I must say after the Slaughter debacle, I have changed my views about the mortality of fictional characters. I’d prefer not to see a favorite character killed off but if the plot calls for it and this action brings some value to the story and/or series, I can’t argue too much against it. On the other extreme, what about those authors who never kill off characters? I ran across this article dated 2006 where author Benjamin Webb seems to have a problem with killing off characters, period, in his own stories.
Webb, 26, was praised as a “literary wunderkind” by Newsweek in 2003 after his ambitious first novel, a 452-page account of five generations of a Norwegian–American farm family living in Minnesota. Yet it slowly dawned on readers of his even more ambitious 579-page sequel that the penetratingly insightful young writer had no intention of addressing the mortality of his characters.
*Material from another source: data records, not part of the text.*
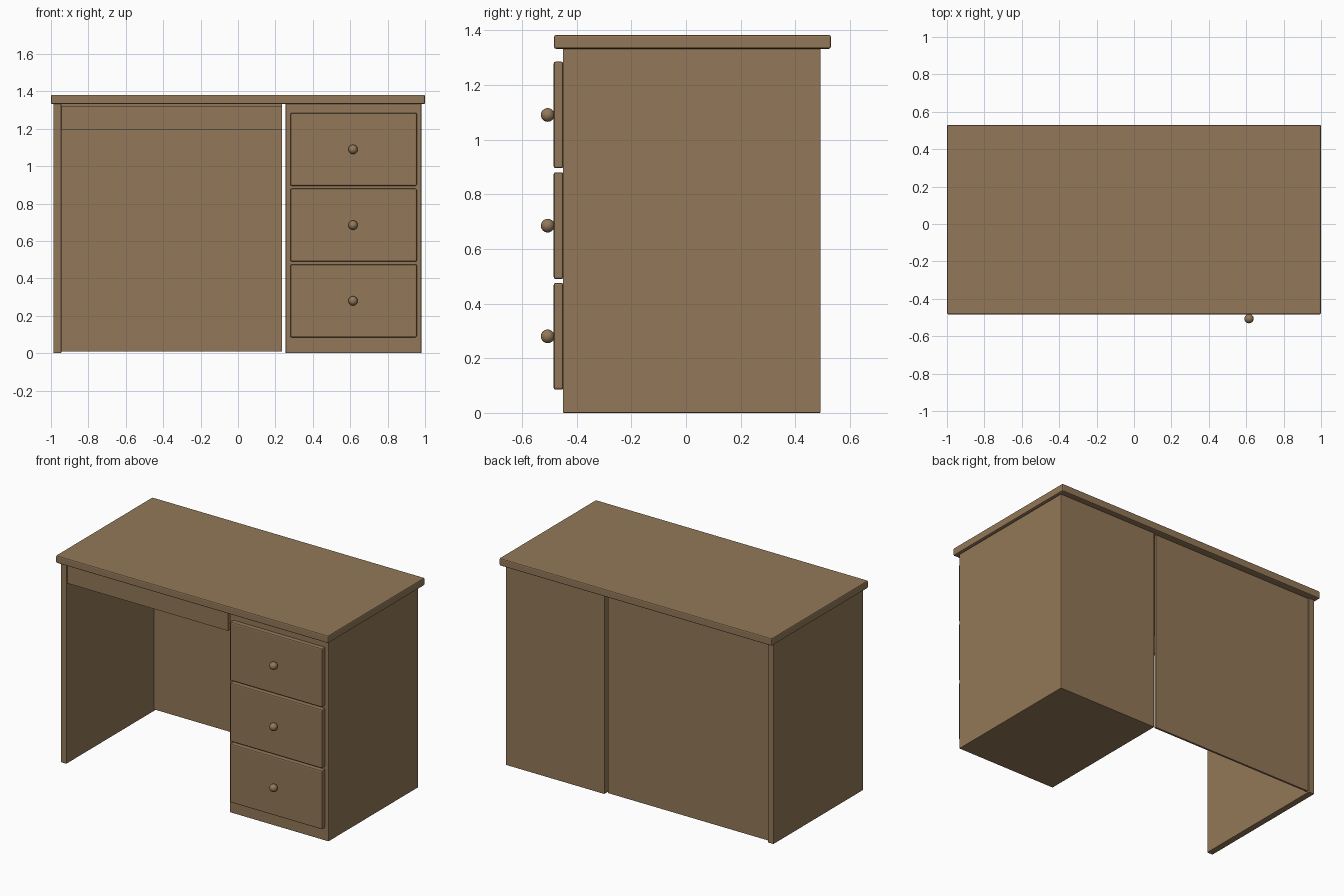
import bpy, bmesh

if "Cube" in bpy.data.objects:
    bpy.data.objects.remove(bpy.data.objects["Cube"])

wood = bpy.data.materials.new("brown_wood")
wood.diffuse_color = (0.29, 0.187, 0.099, 1)
wood.use_nodes = True
wood.node_tree.nodes["Principled BSDF"].inputs["Base Color"].default_value = wood.diffuse_color


def finish(name, bm):
    me = bpy.data.meshes.new(name)
    bm.to_mesh(me)
    bm.free()
    me.materials.append(wood)
    ob = bpy.data.objects.new(name, me)
    bpy.context.collection.objects.link(ob)
    return ob


def board(name, x, y, z, bevel=0.0):
    """Box spanning the given (min, max) ranges, with optional rounded edges."""
    bm = bmesh.new()
    bmesh.ops.create_cube(bm, size=1)
    for v in bm.verts:
        for i, (lo, hi) in enumerate((x, y, z)):
            v.co[i] = lo if v.co[i] < 0 else hi
    ob = finish(name, bm)
    if bevel:
        mod = ob.modifiers.new("edge_rounding", 'BEVEL')
        mod.width = bevel
        mod.segments = 2
    return ob


def knob(name, x, y, z, r):
    bm = bmesh.new()
    bmesh.ops.create_uvsphere(bm, u_segments=24, v_segments=16, radius=r)
    bmesh.ops.translate(bm, verts=bm.verts, vec=(x, y, z))
    for f in bm.faces:
        f.smooth = True
    return finish(name, bm)


# Carcass
board("desk_top", (-1, 1), (-0.483, 0.53), (1.332, 1.382), 0.007)
board("drawer_cabinet", (0.255, 0.98), (-0.45, 0.492), (0, 1.334), 0.003)
board("left_side_panel", (-0.987, -0.945), (-0.45, 0.492), (0, 1.334), 0.003)
board("back_panel", (-0.946, 0.235), (0.471, 0.484), (0.01, 1.334))
board("front_apron", (-0.946, 0.235), (-0.44, -0.42), (1.195, 1.32))

# Three drawers with round knobs
for i in range(3):
    z = 0.28 + i * 0.405
    board(f"drawer_front_{i + 1}", (0.28, 0.956), (-0.484, -0.449),
          (z - 0.195, z + 0.195), 0.007)
    knob(f"drawer_knob_{i + 1}", 0.615, -0.506, z, 0.025)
You know the grandfather character who was something like 84 in 1973?” said Chicago resident Kaya Bishop, who was referring to family patriarch Per Kjellstad. “The book goes to the modern day, and he’s still alive.”
“Why is he still alive?” she added.
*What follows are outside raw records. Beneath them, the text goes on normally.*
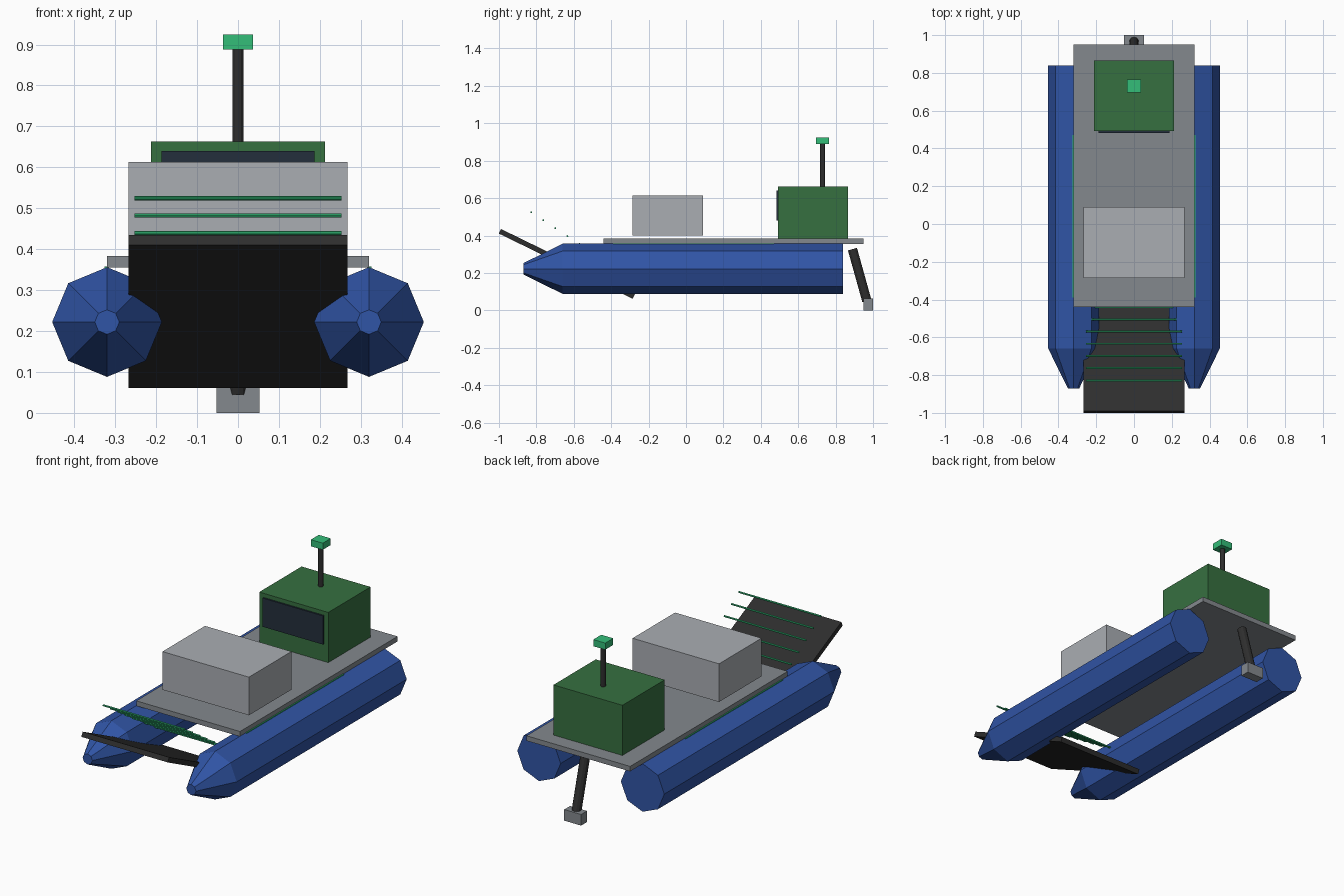
import bpy, bmesh
from math import cos, sin, pi, radians
from mathutils import Vector

cube = bpy.data.objects.get("Cube")
if cube:
    bpy.data.objects.remove(cube, do_unlink=True)


def material(name, rgb):
    m = bpy.data.materials.new(name)
    m.use_nodes = True
    m.diffuse_color = (*rgb, 1)
    m.node_tree.nodes["Principled BSDF"].inputs["Base Color"].default_value = (*rgb, 1)
    return m


BLUE = material("float blue", (0.03, 0.09, 0.38))
DECK = material("deck grey", (0.23, 0.25, 0.27))
CARGO = material("cargo light grey", (0.40, 0.42, 0.45))
CABIN = material("cabin green", (0.037, 0.162, 0.051))
BRIGHT = material("bright green", (0.034, 0.51, 0.19))
BLACK = material("charcoal", (0.027, 0.027, 0.027))
GLASS = material("dark glass", (0.017, 0.028, 0.045))


def finish(name, bm, mat):
    bmesh.ops.recalc_face_normals(bm, faces=bm.faces)
    me = bpy.data.meshes.new(name)
    bm.to_mesh(me)
    bm.free()
    me.materials.append(mat)
    ob = bpy.data.objects.new(name, me)
    bpy.context.collection.objects.link(ob)
    return ob


def box(name, x, y, z, mat):
    """Box from (low, high) ranges on each axis."""
    bm = bmesh.new()
    bmesh.ops.create_cube(bm, size=1)
    ranges = (x, y, z)
    for v in bm.verts:
        v.co = [(lo + hi) / 2 + c * (hi - lo) for c, (lo, hi) in zip(v.co, ranges)]
    return finish(name, bm, mat)


def rod(name, start, end, radius, mat, sides=12):
    """Straight round bar between two points."""
    a, b = Vector(start), Vector(end)
    bm = bmesh.new()
    bmesh.ops.create_cone(bm, cap_ends=True, segments=sides,
                          radius1=radius, radius2=radius, depth=(b - a).length)
    ob = finish(name, bm, mat)
    ob.location = (a + b) / 2
    ob.rotation_euler = (b - a).to_track_quat('Z', 'Y').to_euler()
    return ob


def pontoon(name, x):
    """Eight-sided float with a tapered bow."""
    bm = bmesh.new()
    rings = []
    for y, r in ((-0.87, 0.03), (-0.66, 0.134), (0.84, 0.134)):
        rings.append([bm.verts.new((x + r * cos(i * pi / 4), y, 0.222 + r * sin(i * pi / 4)))
                      for i in range(8)])
    for r0, r1 in zip(rings, rings[1:]):
        for i in range(8):
            j = (i + 1) % 8
            bm.faces.new((r0[i], r0[j], r1[j], r1[i]))
    bm.faces.new(rings[0])
    bm.faces.new(rings[-1])
    finish(name, bm, BLUE)


# Floats and the light strips along the deck edges
for side, s in (("left", 1), ("right", -1)):
    pontoon(side + "_pontoon", s * 0.32)
    box(side + "_light_strip", sorted((s * 0.315, s * 0.326)), (-0.39, 0.47), (0.345, 0.358), BRIGHT)

# Deck, cargo box and cabin
box("deck", (-0.32, 0.32), (-0.44, 0.95), (0.355, 0.383), DECK)
box("cargo_box", (-0.267, 0.267), (-0.285, 0.09), (0.4, 0.613), CARGO)
box("cabin", (-0.213, 0.213), (0.492, 0.865), (0.383, 0.663), CABIN)
box("cabin_window", (-0.187, 0.187), (0.483, 0.492), (0.48, 0.64), GLASS)

# Mast and its beacon
rod("mast", (0, 0.73, 0.66), (0, 0.73, 0.89), 0.0135, BLACK)
box("beacon", (-0.037, 0.037), (0.695, 0.765), (0.888, 0.925), BRIGHT)

# Sloping bow ramp
ramp = box("bow_ramp", (-0.267, 0.267), (-0.398, 0.398), (-0.0135, 0.0135), BLACK)
ramp.location = (0, -0.637, 0.248)
ramp.rotation_euler.x = radians(-26)

# Row of thin bars above the ramp
for i in range(-3, 4):
    y, z = -0.634 + i * 0.0645, 0.397 - i * 0.0425
    rod(f"ramp_bar_{i + 4}", (-0.253, y, z), (0.253, y, z), 0.005, BRIGHT, 8)

# Stern drive leg and pod
rod("drive_leg", (0, 0.89, 0.327), (0, 0.967, 0.05), 0.025, BLACK)
box("drive_pod", (-0.052, 0.052), (0.948, 1.0), (0, 0.062), DECK)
Why, indeed. It’s been a long held belief that killing off major characters breaks the trust between the author and reader. But look at it this way, would you want characters (minor or major) to live forever even though you know it’s not realistic? I’m sure most readers would be up in arms if Roarke was killed in J.D. Robb’s bestselling, ongoing In Death series. I don’t know what this says about us as readers who feel as if death has no place in our fiction reading. I know many readers say that they read to escape fiction well so do I but I know I wouldn’t want to still be reading a series that doesn’t change, doesn’t evolve or have characters who seem to live forever. Those kinds of series, stories tend to be stagnate to me.
I’ve come to accept Karin Slaughter’s decision. Whether she did the right thing or not, only her fans can answer that. I love her Will Trent series and I am prepared for anything. As long as I am outside of the romance genre, I know there is not a obligated contract to keep everybody alive or to end on a happy note. In the end though, it’s about trust, trust in the author’s vision and direction. If you fully invest yourself in a series and trust the author’s vision, it really doesn’t matter how many people he/she kill off. Some of my favorite authors including Diana Norman have killed off characters that I wasn’t expecting. As gut wrenching as it was, I accepted it. Addressing mortality in fiction isn’t such a bad thing necessarily. It’s not fun but it is realistic and I’ve just learned to accept it and move on. How about you?